Are you eating low-fat foods and always hungry? We’ve all been told for years that eating fewer calories and low-fat foods and exercising will lead to losing weight, right? However, it’s not happening! For a lot of people this advice is failing. Let’s look at what this type of diet leads us to.
When you eat low-calorie foods and low-fat foods, you are typically eating processed foods with artificial sweeteners. Consider low-fat flavored yogurt — a typical recommended food for such a diet.
To make this a “light” product, the fat has been taken from the milk and they have added aspartame to artificially sweeten the yogurt. First of all, when you take out the fat calories from the milk, the natural sugar/carbohydrate calories in the milk goes up which increases the glycemic index of the product. This increases the insulin surge that you get inside your body when you eat this product. Also, when you eat something with an artificial sweetener, you also get an insulin surge inside your body because your tongue tastes sweet and sends a message to your brain to increase insulin. But, there is no sugar there to digest so you have extra insulin which makes you more hungry. These surges of insulin make you more hungry and then you…eat more food. Then, it all comes down to willpower and “starving” yourself.
The problem is that this advice doesn’t work, at least not for most people over the long term. More of us than ever are obese and unhealthy, despite the marketing campaigns for calorie balance and low-fat and low-sugar products by the government, nutrition organizations, the healthcare professions, and the food industry.
But is it actually overeating that makes us fat, or is it our fatness that makes us overeat? When we “starve” ourselves of calories or skip meals, our body goes into starvation mode and takes the calories that we eat and stores them as fat cells. It’s a self-preservation mode. Then, there are fewer calories for energy in the bloodstream and we are hungrier. We get hungrier because we’re getting fatter.
David S. Ludwig (a professor of pediatrics at Harvard Medical School) and Mark I. Friedman (vice president of research at the Nutrition Science Initiative) reviewed a recent JAMA (The Journal of the American Medical Association) article published:

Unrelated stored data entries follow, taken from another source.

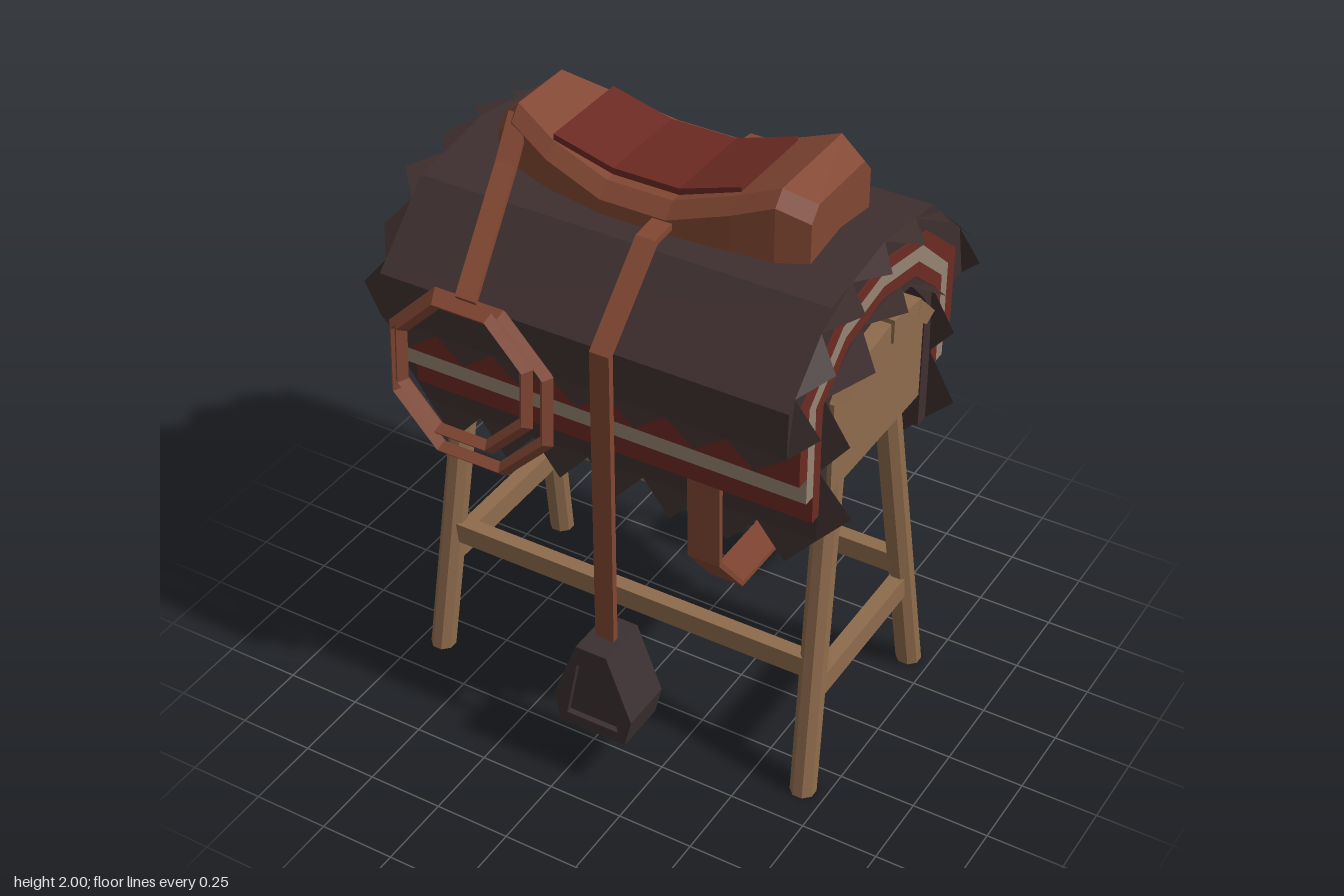
import * as THREE from 'three';

const mat = (name, color, side = THREE.FrontSide) => {
  const m = new THREE.MeshStandardMaterial({ color, side });
  m.name = name;
  return m;
};

// Faceted normals for any geometry
function flat(geo) {
  const g = geo.index ? geo.toNonIndexed() : geo;
  g.computeVertexNormals();
  return g;
}

// Extrude a [z, y] outline along x, from x0 to x1
function extrudeX(pts, x0, x1) {
  const shape = new THREE.Shape(pts.map(([z, y]) => new THREE.Vector2(-z, y)));
  const g = new THREE.ExtrudeGeometry(shape, { depth: x1 - x0, bevelEnabled: false });
  return g.rotateY(Math.PI / 2).translate(x0, 0, 0);
}

// Half profile (bottom to ridge) mirrored to a full arch
const full = (half) => [...half, ...half.slice(0, -1).reverse().map(([z, y]) => [-z, y])];

// Solid arch between an outer and an inner half profile
function arch(outer, inner, len) {
  const cut = inner.map((p, i) => (i ? p : [p[0], outer[0][1]]));
  return extrudeX([...full(outer), ...full(cut).reverse()], -len, len);
}

// Strap of thickness t following a [z, y] path
function band(path, t, x0, x1) {
  const v = path.map(([z, y]) => new THREE.Vector2(z, y));
  const off = (s) => v.map((p, i) => {
    const a = v[Math.max(i - 1, 0)], b = v[Math.min(i + 1, v.length - 1)];
    const d = b.clone().sub(a).normalize();
    return [p.x - d.y * s, p.y + d.x * s];
  });
  return extrudeX([...off(t / 2), ...off(-t / 2).reverse()], x0, x1);
}

// Jagged triangles round both ends and along both hems of a hide
function fringe(half, len, nEnd, nHem, reach, drop) {
  const path = new THREE.CurvePath();
  const v = full(half).map(([z, y]) => new THREE.Vector3(0, y, z));
  for (let i = 1; i < v.length; i++) path.add(new THREE.LineCurve3(v[i - 1], v[i]));
  const pos = [];
  for (const s of [-1, 1]) {
    for (let i = 0; i < nEnd; i++) {
      const a = path.getPoint(i / nEnd), b = path.getPoint((i + 1) / nEnd);
      const m = path.getPoint((i + 0.5) / nEnd);
      const long = reach * (i % 2 ? 0.85 : 1);
      pos.push(s * len, a.y, a.z, s * len, b.y, b.z,
        s * (len + long), m.y - 0.02, m.z * 0.94);
    }
    const [z, y] = half[0];
    for (let i = 0; i < nHem; i++) {
      const w = (2 * len) / nHem, x = -len + i * w;
      pos.push(x, y, s * z, x + w, y, s * z, x + w / 2, y - drop, s * (z + 0.008));
    }
  }
  const g = new THREE.BufferGeometry();
  g.setAttribute('position', new THREE.Float32BufferAttribute(pos, 3));
  g.computeVertexNormals();
  return g;
}

// Saddle body: chamfered sections [x, half width, top height]
function saddleGeometry(sections, bottom) {
  const rings = sections.map(([x, w, top]) => {
    const h = [[w, bottom], [w, top - 0.045], [w - 0.04, top]];
    return [...h, ...h.slice().reverse().map(([z, y]) => [-z, y])].map(([z, y]) => [x, y, z]);
  });
  const pos = [], tri = (...p) => p.forEach((q) => pos.push(...q));
  const n = 6, first = rings[0], last = rings[rings.length - 1];
  for (let i = 0; i < rings.length - 1; i++) {
    for (let j = 0; j < n; j++) {
      const k = (j + 1) % n;
      const a = rings[i][j], b = rings[i][k], c = rings[i + 1][k], d = rings[i + 1][j];
      tri(a, d, b);
      tri(b, d, c);
    }
  }
  for (let j = 1; j < n - 1; j++) {
    tri(first[0], first[j], first[j + 1]);
    tri(last[0], last[j + 1], last[j]);
  }
  const g = new THREE.BufferGeometry();
  g.setAttribute('position', new THREE.Float32BufferAttribute(pos, 3));
  g.computeVertexNormals();
  return g;
}

export function createModel() {
  const wood = mat('wood', 0x8e6b4c);
  const fur = mat('dark fur', 0x3f2f2f, THREE.DoubleSide);
  const red = mat('red cloth', 0x6b2a22);
  const beige = mat('beige cloth', 0x958371);
  const leather = mat('leather', 0x824733);
  const iron = mat('dark stirrup', 0x3b3032);

  const model = new THREE.Group();
  model.name = 'saddleStand';
  const add = (name, geo, material) => {
    const m = new THREE.Mesh(geo, material);
    m.name = name;
    model.add(m);
    return m;
  };
  const box = (w, h, d, x, y, z) => new THREE.BoxGeometry(w, h, d).translate(x, y, z);

  // Wooden trestle: end boards, splayed legs, rails
  const board = full([[0.28, 1.11], [0.28, 1.42], [0.17, 1.5], [0, 1.52]]);
  for (const s of [-1, 1]) {
    add('endBoard', extrudeX(board, s * 0.635 - 0.05, s * 0.635 + 0.05), wood);
    add('endRail', box(0.05, 0.08, 0.6, s * 0.66, 0.36, 0), wood);
    add('longRail', box(1.28, 0.07, 0.05, 0, 0.445, s * 0.288), wood);
    for (const t of [-1, 1]) {
      const leg = new THREE.CylinderGeometry(0.042, 0.042, 1.15, 8).rotateY(Math.PI / 8);
      leg.translate(0, 0.575, 0);
      const p = leg.attributes.position;
      for (let i = 0; i < p.count; i++) {
        const k = p.getY(i) / 1.15;
        p.setX(i, p.getX(i) + s * (0.675 - 0.045 * k));
        p.setZ(i, p.getZ(i) + t * (0.36 - 0.185 * k));
      }
      add('leg', flat(leg), wood);
    }
    // Roof planks with a narrow gap at the ridge
    add('ridgePlank', extrudeX([[s * 0.01, 1.47], [s * 0.165, 1.455], [s * 0.18, 1.53],
      [s * 0.01, 1.55]], -0.72, 0.72), wood);
    add('slopePlank', extrudeX([[s * 0.165, 1.455], [s * 0.23, 1.41], [s * 0.28, 1.43],
      [s * 0.182, 1.525]], -0.72, 0.72), wood);
  }

  // Hides and blankets, nested from the top one down
  const topHide = [[0.545, 1.4], [0.54, 1.55], [0.31, 1.765], [0, 1.81]];
  const outerRed = [[0.475, 1.26], [0.475, 1.53], [0.27, 1.7], [0, 1.75]];
  const middle = [[0.43, 1.17], [0.43, 1.5], [0.245, 1.665], [0, 1.71]];
  const innerRed = [[0.39, 1.075], [0.39, 1.48], [0.225, 1.62], [0, 1.66]];
  const lowHide = [[0.35, 0.98], [0.35, 1.46], [0.205, 1.58], [0, 1.62]];
  const lining = [[0.3, 0.98], [0.3, 1.44], [0.195, 1.55], [0, 1.575]];
  add('topHide', arch(topHide, outerRed, 0.68), fur);
  add('topHideFringe', fringe(topHide, 0.68, 8, 7, 0.085, 0.07), fur);
  add('outerRedBlanket', arch(outerRed, middle, 0.685), red);
  add('beigeBlanket', arch(middle, innerRed, 0.685), beige);
  add('innerRedBlanket', arch(innerRed, lowHide, 0.685), red);
  add('lowHide', arch(lowHide, lining, 0.68), fur);
  add('lowHideFringe', fringe(lowHide, 0.68, 7, 7, 0.1, 0.11), fur);

  // Saddle and padded seat
  add('saddle', saddleGeometry([
    [-0.54, 0.11, 1.9], [-0.46, 0.155, 1.975], [-0.31, 0.205, 1.92], [-0.11, 0.237, 1.867],
    [0.11, 0.237, 1.867], [0.31, 0.225, 1.94], [0.445, 0.213, 2.0], [0.54, 0.175, 1.957],
  ], 1.75), leather);
  const pad = new THREE.Shape([
    [-0.31, 1.85], [0.31, 1.85], [0.31, 1.955], [0.11, 1.888], [-0.11, 1.888], [-0.31, 1.94],
  ].map(([x, y]) => new THREE.Vector2(x, y)));
  add('seatPad', new THREE.ExtrudeGeometry(pad, { depth: 0.325, bevelEnabled: false })
    .translate(0, 0, -0.1625), red);

  // Girth strap looping under the stand
  add('girth', band([[0.378, 1.12], [0.372, 0.78], [0.235, 0.61], [-0.235, 0.61],
    [-0.372, 0.78], [-0.378, 1.12]], 0.018, 0.27, 0.38), leather);

  // Stirrups with straps on both sides
  const vec = (pts) => pts.map(([x, y]) => new THREE.Vector2(x, y));
  const frame = new THREE.Shape(vec([[-0.02, 0.2], [0.212, 0.2], [0.235, 0.3], [0.15, 0.52],
    [0.042, 0.52], [-0.04, 0.3]]));
  const opening = vec([[0.005, 0.24], [0.045, 0.45], [0.147, 0.45], [0.187, 0.24]]);
  frame.holes.push(new THREE.Path(opening));
  for (const s of [-1, 1]) {
    add('stirrupStrap', band([[s * 0.2, 1.81], [s * 0.32, 1.8], [s * 0.568, 1.56],
      [s * 0.568, 0.5]], 0.022, 0.065, 0.13), leather);
    add('stirrup', new THREE.ExtrudeGeometry(frame, { depth: 0.18, bevelEnabled: false })
      .translate(0, 0, s * 0.565 - 0.09), iron);
    add('stirrupCore', new THREE.ExtrudeGeometry(new THREE.Shape(opening),
      { depth: 0.14, bevelEnabled: false }).translate(0, 0, s * 0.565 - 0.07), iron);
  }

  // Coiled rope hanging from a slanted strap
  const rope = (r, y, z, tilt) => {
    const ring = add('ropeCoil', flat(new THREE.TorusGeometry(r, 0.025, 4, 8)
      .rotateZ(Math.PI / 8)), leather);
    ring.position.set(-0.342, y, z);
    ring.rotation.x = tilt;
  };
  rope(0.235, 1.36, 0.62, -0.06);
  rope(0.285, 1.31, 0.585, -0.05);
  const hanger = band([[0.12, 1.94], [0.24, 1.84], [0.59, 1.6]], 0.02, -0.035, 0.035);
  const hp = hanger.attributes.position;
  for (let i = 0; i < hp.count; i++) {
    hp.setX(i, hp.getX(i) - 0.455 + ((hp.getZ(i) - 0.12) / 0.47) * 0.115);
  }
  add('ropeStrap', flat(hanger), leather);

  return model;
}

According to this alternative view, factors in the environment have triggered fat cells in our bodies to take in and store excessive amounts of glucose and other calorie-rich compounds. Since fewer calories are available to fuel metabolism, the brain tells the body to increase calorie intake (we feel hungry) and save energy (our metabolism slows down). Eating more solves this problem temporarily but also accelerates weight gain. Cutting calories reverses the weight gain for a short while, making us think we have control over our body weight, but predictably increases hunger and slows metabolism even more.
“Increasing Adiposity Consequence or Cause of Overeating” JAMA. Published online May 16, 2014. doi:10.1001/jama.2014.4133
We need to help people avoid eating too much highly processed food loaded with rapidly digesting carbohydrates and focus on food quality rather than calorie quantity. Eating high quality foods would limit insulin surges and naturally decrease the volume of foods a person takes in and thus result in weight loss and overall increase in health.
So the answer is whole, unprocessed foods. This means, preparing meals at home with real foods. Let the All Cooked Up coaches show you how.by